• Exercise objective: Whenever an image turns up, omit it and return the remaining data exactly.

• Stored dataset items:
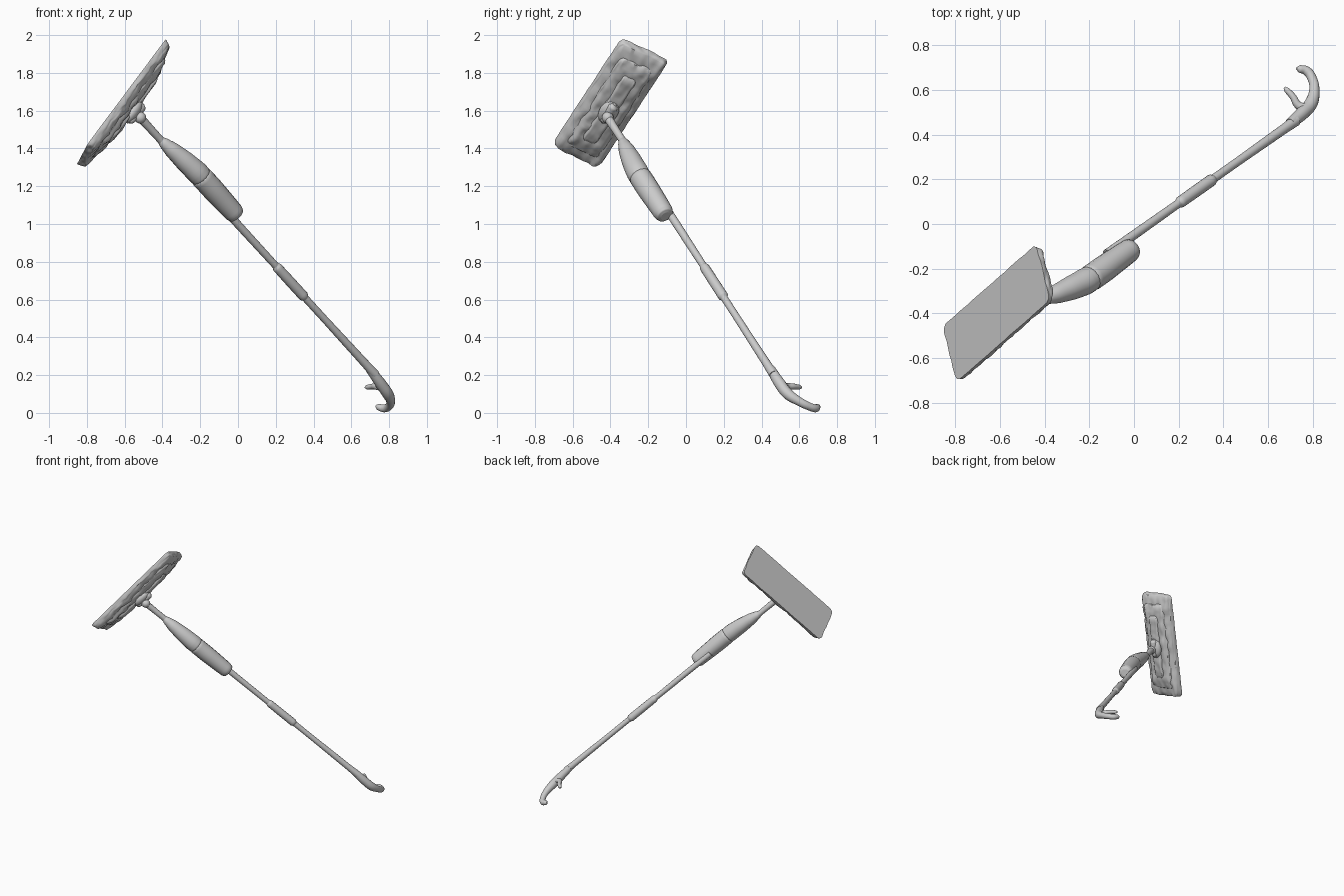
import bpy, bmesh
from mathutils import Vector, Matrix, noise

if "Cube" in bpy.data.objects:
    bpy.data.objects.remove(bpy.data.objects["Cube"])

# Main directions: handle axis, housing offset, pad axes
P0 = Vector((-0.03, -0.07, 1.03))
D = Vector((0.75, 0.53, -0.82)).normalized()
OFF = Vector((0.665, -0.735, 0.134))
OFF = (OFF - D * OFF.dot(D)).normalized()
L = Vector((0.53, 0.465, 0.71)).normalized()
N = L.cross(Vector((0.25, -0.85, 0.46))).normalized()
W = N.cross(L)
PAD = Matrix.Translation((-0.607, -0.40, 1.64)) @ Matrix((L, W, N)).transposed().to_4x4()


def on_axis(s, off=0.0):
    return P0 + D * s + OFF * off


def on_pad(u, v, h):
    return PAD @ Vector((u, v, h))


def tube(name, pts, radii, res=6):
    """Round tube with a varying radius through the given points."""
    cu = bpy.data.curves.new(name, 'CURVE')
    cu.dimensions = '3D'
    cu.resolution_u = res
    cu.bevel_depth = 1.0
    cu.bevel_resolution = 6
    cu.use_fill_caps = True
    sp = cu.splines.new('BEZIER')
    sp.bezier_points.add(len(pts) - 1)
    for b, p, r in zip(sp.bezier_points, pts, radii):
        b.co, b.radius = p, r
        b.handle_left_type = b.handle_right_type = 'AUTO'
    tmp = bpy.data.objects.new(name + "_curve", cu)
    bpy.context.collection.objects.link(tmp)
    dg = bpy.context.evaluated_depsgraph_get()
    me = bpy.data.meshes.new_from_object(tmp.evaluated_get(dg))
    bpy.data.objects.remove(tmp)
    return finish(name, me)


def finish(name, me):
    me.name = name
    ob = bpy.data.objects.new(name, me)
    bpy.context.collection.objects.link(ob)
    for o in bpy.context.selected_objects:
        o.select_set(False)
    ob.select_set(True)
    bpy.context.view_layer.objects.active = ob
    bpy.ops.object.shade_smooth_by_angle(angle=0.9)
    return ob


def slab(name, hu, hv, z0, z1, corner, taper, bump):
    """Rounded rectangular slab on the pad frame, flat below and lumpy above."""
    bm = bmesh.new()
    bmesh.ops.create_cube(bm, size=2)
    bmesh.ops.subdivide_edges(bm, edges=bm.edges[:], cuts=28, use_grid_fill=True)
    for v in bm.verts:
        t = (v.co.z + 1) / 2
        p = Vector((v.co.x * hu, v.co.y * hv))
        q = Vector((max(-hu + corner, min(hu - corner, p.x)),
                    max(-hv + corner, min(hv - corner, p.y))))
        d = p - q
        if d.length > 1e-6:
            d *= max(abs(d.x), abs(d.y)) / d.length
        edge = max(abs(v.co.x), abs(v.co.y))
        p = q + d
        shrink = taper * t * t
        p.x *= 1 - shrink / hu
        p.y *= 1 - shrink / hv
        n = noise.noise(Vector((p.x * 22, p.y * 22, t * 2 + z0 * 50)))
        if edge > 0.99:
            p *= 1 + bump * n * 1.2
        z = z0 + (z1 - z0) * t + bump * n * t
        z -= t * (z1 - z0) * 0.35 * edge ** 10
        v.co = Vector((p.x, p.y, z))
    bmesh.ops.transform(bm, matrix=PAD, verts=bm.verts[:])
    me = bpy.data.meshes.new(name)
    bm.to_mesh(me)
    bm.free()
    return finish(name, me)


def ball(name, matrix, scale):
    bm = bmesh.new()
    bmesh.ops.create_uvsphere(bm, u_segments=24, v_segments=14, radius=1,
                              matrix=matrix @ Matrix.Diagonal((*scale, 1)))
    me = bpy.data.meshes.new(name)
    bm.to_mesh(me)
    bm.free()
    return finish(name, me)


# Cleaning head: cloth pad, base plate and raised centre rib
slab("cloth_pad", 0.395, 0.142, -0.012, 0.042, 0.035, 0.012, 0.012)
slab("base_plate", 0.33, 0.105, 0.02, 0.062, 0.03, 0.015, 0.010)
slab("centre_rib", 0.25, 0.05, 0.04, 0.076, 0.03, 0.012, 0.006)

# Swivel joint between head and handle
ball("joint_dome", PAD @ Matrix.Translation((-0.01, 0, 0.07)), (0.075, 0.05, 0.035))
tube("joint_barrel", [on_pad(u, 0, 0.088) for u in (-0.075, -0.06, 0, 0.045, 0.06)],
     [0.008, 0.02, 0.027, 0.026, 0.01])
ball("joint_knuckle", Matrix.Translation(on_axis(-0.80)), (0.031, 0.031, 0.031))
tube("neck", [on_axis(s) for s in (-0.81, -0.72, -0.64, -0.52)], [0.024, 0.021, 0.020, 0.026])

# Two-part housing hanging off one side of the shaft
upper = [(-0.625, 0.0, 0.018), (-0.60, 0.004, 0.029), (-0.54, 0.016, 0.043),
         (-0.45, 0.032, 0.054), (-0.36, 0.045, 0.060), (-0.328, 0.047, 0.059),
         (-0.320, 0.047, 0.055)]
lower = [(-0.326, 0.047, 0.055), (-0.318, 0.047, 0.060), (-0.22, 0.047, 0.060),
         (-0.10, 0.046, 0.056), (-0.035, 0.046, 0.053), (-0.015, 0.046, 0.045),
         (-0.008, 0.046, 0.028)]
for name, rows in (("upper_housing", upper), ("lower_housing", lower)):
    tube(name, [on_axis(s, o) for s, o, r in rows], [r for s, o, r in rows], 4)

# Shaft with middle sleeve
tube("shaft", [on_axis(s) for s in (-0.15, 0.0, 0.4, 0.8, 1.15, 1.24)],
     [0.022, 0.021, 0.019, 0.019, 0.022, 0.025])
tube("middle_sleeve", [on_axis(s) for s in (0.375, 0.39, 0.50, 0.62, 0.635)],
     [0.019, 0.026, 0.027, 0.027, 0.019])

# Curved hook handle and its small prong
hook = [(0.70, 0.45, 0.23, .024), (0.755, 0.497, 0.155, .030), (0.793, 0.54, 0.10, .030),
        (0.808, 0.60, 0.06, .023), (0.799, 0.65, 0.035, .021), (0.773, 0.686, 0.024, .021),
        (0.742, 0.695, 0.032, .017), (0.729, 0.697, 0.037, .006)]
prong = [(0.775, 0.515, 0.135, .024), (0.735, 0.533, 0.14, .018), (0.712, 0.57, 0.14, .015),
         (0.685, 0.60, 0.136, .013), (0.674, 0.612, 0.135, .005)]
for name, rows in (("hook_handle", hook), ("hook_prong", prong)):
    tube(name, [r[:3] for r in rows], [r[3] for r in rows])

• Completed exercise:
import bpy, bmesh
from mathutils import Vector, Matrix, noise

if "Cube" in bpy.data.objects:
    bpy.data.objects.remove(bpy.data.objects["Cube"])

# Main directions: handle axis, housing offset, pad axes
P0 = Vector((-0.03, -0.07, 1.03))
D = Vector((0.75, 0.53, -0.82)).normalized()
OFF = Vector((0.665, -0.735, 0.134))
OFF = (OFF - D * OFF.dot(D)).normalized()
L = Vector((0.53, 0.465, 0.71)).normalized()
N = L.cross(Vector((0.25, -0.85, 0.46))).normalized()
W = N.cross(L)
PAD = Matrix.Translation((-0.607, -0.40, 1.64)) @ Matrix((L, W, N)).transposed().to_4x4()


def on_axis(s, off=0.0):
    return P0 + D * s + OFF * off


def on_pad(u, v, h):
    return PAD @ Vector((u, v, h))


def tube(name, pts, radii, res=6):
    """Round tube with a varying radius through the given points."""
    cu = bpy.data.curves.new(name, 'CURVE')
    cu.dimensions = '3D'
    cu.resolution_u = res
    cu.bevel_depth = 1.0
    cu.bevel_resolution = 6
    cu.use_fill_caps = True
    sp = cu.splines.new('BEZIER')
    sp.bezier_points.add(len(pts) - 1)
    for b, p, r in zip(sp.bezier_points, pts, radii):
        b.co, b.radius = p, r
        b.handle_left_type = b.handle_right_type = 'AUTO'
    tmp = bpy.data.objects.new(name + "_curve", cu)
    bpy.context.collection.objects.link(tmp)
    dg = bpy.context.evaluated_depsgraph_get()
    me = bpy.data.meshes.new_from_object(tmp.evaluated_get(dg))
    bpy.data.objects.remove(tmp)
    return finish(name, me)


def finish(name, me):
    me.name = name
    ob = bpy.data.objects.new(name, me)
    bpy.context.collection.objects.link(ob)
    for o in bpy.context.selected_objects:
        o.select_set(False)
    ob.select_set(True)
    bpy.context.view_layer.objects.active = ob
    bpy.ops.object.shade_smooth_by_angle(angle=0.9)
    return ob


def slab(name, hu, hv, z0, z1, corner, taper, bump):
    """Rounded rectangular slab on the pad frame, flat below and lumpy above."""
    bm = bmesh.new()
    bmesh.ops.create_cube(bm, size=2)
    bmesh.ops.subdivide_edges(bm, edges=bm.edges[:], cuts=28, use_grid_fill=True)
    for v in bm.verts:
        t = (v.co.z + 1) / 2
        p = Vector((v.co.x * hu, v.co.y * hv))
        q = Vector((max(-hu + corner, min(hu - corner, p.x)),
                    max(-hv + corner, min(hv - corner, p.y))))
        d = p - q
        if d.length > 1e-6:
            d *= max(abs(d.x), abs(d.y)) / d.length
        edge = max(abs(v.co.x), abs(v.co.y))
        p = q + d
        shrink = taper * t * t
        p.x *= 1 - shrink / hu
        p.y *= 1 - shrink / hv
        n = noise.noise(Vector((p.x * 22, p.y * 22, t * 2 + z0 * 50)))
        if edge > 0.99:
            p *= 1 + bump * n * 1.2
        z = z0 + (z1 - z0) * t + bump * n * t
        z -= t * (z1 - z0) * 0.35 * edge ** 10
        v.co = Vector((p.x, p.y, z))
    bmesh.ops.transform(bm, matrix=PAD, verts=bm.verts[:])
    me = bpy.data.meshes.new(name)
    bm.to_mesh(me)
    bm.free()
    return finish(name, me)


def ball(name, matrix, scale):
    bm = bmesh.new()
    bmesh.ops.create_uvsphere(bm, u_segments=24, v_segments=14, radius=1,
                              matrix=matrix @ Matrix.Diagonal((*scale, 1)))
    me = bpy.data.meshes.new(name)
    bm.to_mesh(me)
    bm.free()
    return finish(name, me)


# Cleaning head: cloth pad, base plate and raised centre rib
slab("cloth_pad", 0.395, 0.142, -0.012, 0.042, 0.035, 0.012, 0.012)
slab("base_plate", 0.33, 0.105, 0.02, 0.062, 0.03, 0.015, 0.010)
slab("centre_rib", 0.25, 0.05, 0.04, 0.076, 0.03, 0.012, 0.006)

# Swivel joint between head and handle
ball("joint_dome", PAD @ Matrix.Translation((-0.01, 0, 0.07)), (0.075, 0.05, 0.035))
tube("joint_barrel", [on_pad(u, 0, 0.088) for u in (-0.075, -0.06, 0, 0.045, 0.06)],
     [0.008, 0.02, 0.027, 0.026, 0.01])
ball("joint_knuckle", Matrix.Translation(on_axis(-0.80)), (0.031, 0.031, 0.031))
tube("neck", [on_axis(s) for s in (-0.81, -0.72, -0.64, -0.52)], [0.024, 0.021, 0.020, 0.026])

# Two-part housing hanging off one side of the shaft
upper = [(-0.625, 0.0, 0.018), (-0.60, 0.004, 0.029), (-0.54, 0.016, 0.043),
         (-0.45, 0.032, 0.054), (-0.36, 0.045, 0.060), (-0.328, 0.047, 0.059),
         (-0.320, 0.047, 0.055)]
lower = [(-0.326, 0.047, 0.055), (-0.318, 0.047, 0.060), (-0.22, 0.047, 0.060),
         (-0.10, 0.046, 0.056), (-0.035, 0.046, 0.053), (-0.015, 0.046, 0.045),
         (-0.008, 0.046, 0.028)]
for name, rows in (("upper_housing", upper), ("lower_housing", lower)):
    tube(name, [on_axis(s, o) for s, o, r in rows], [r for s, o, r in rows], 4)

# Shaft with middle sleeve
tube("shaft", [on_axis(s) for s in (-0.15, 0.0, 0.4, 0.8, 1.15, 1.24)],
     [0.022, 0.021, 0.019, 0.019, 0.022, 0.025])
tube("middle_sleeve", [on_axis(s) for s in (0.375, 0.39, 0.50, 0.62, 0.635)],
     [0.019, 0.026, 0.027, 0.027, 0.019])

# Curved hook handle and its small prong
hook = [(0.70, 0.45, 0.23, .024), (0.755, 0.497, 0.155, .030), (0.793, 0.54, 0.10, .030),
        (0.808, 0.60, 0.06, .023), (0.799, 0.65, 0.035, .021), (0.773, 0.686, 0.024, .021),
        (0.742, 0.695, 0.032, .017), (0.729, 0.697, 0.037, .006)]
prong = [(0.775, 0.515, 0.135, .024), (0.735, 0.533, 0.14, .018), (0.712, 0.57, 0.14, .015),
         (0.685, 0.60, 0.136, .013), (0.674, 0.612, 0.135, .005)]
for name, rows in (("hook_handle", hook), ("hook_prong", prong)):
    tube(name, [r[:3] for r in rows], [r[3] for r in rows])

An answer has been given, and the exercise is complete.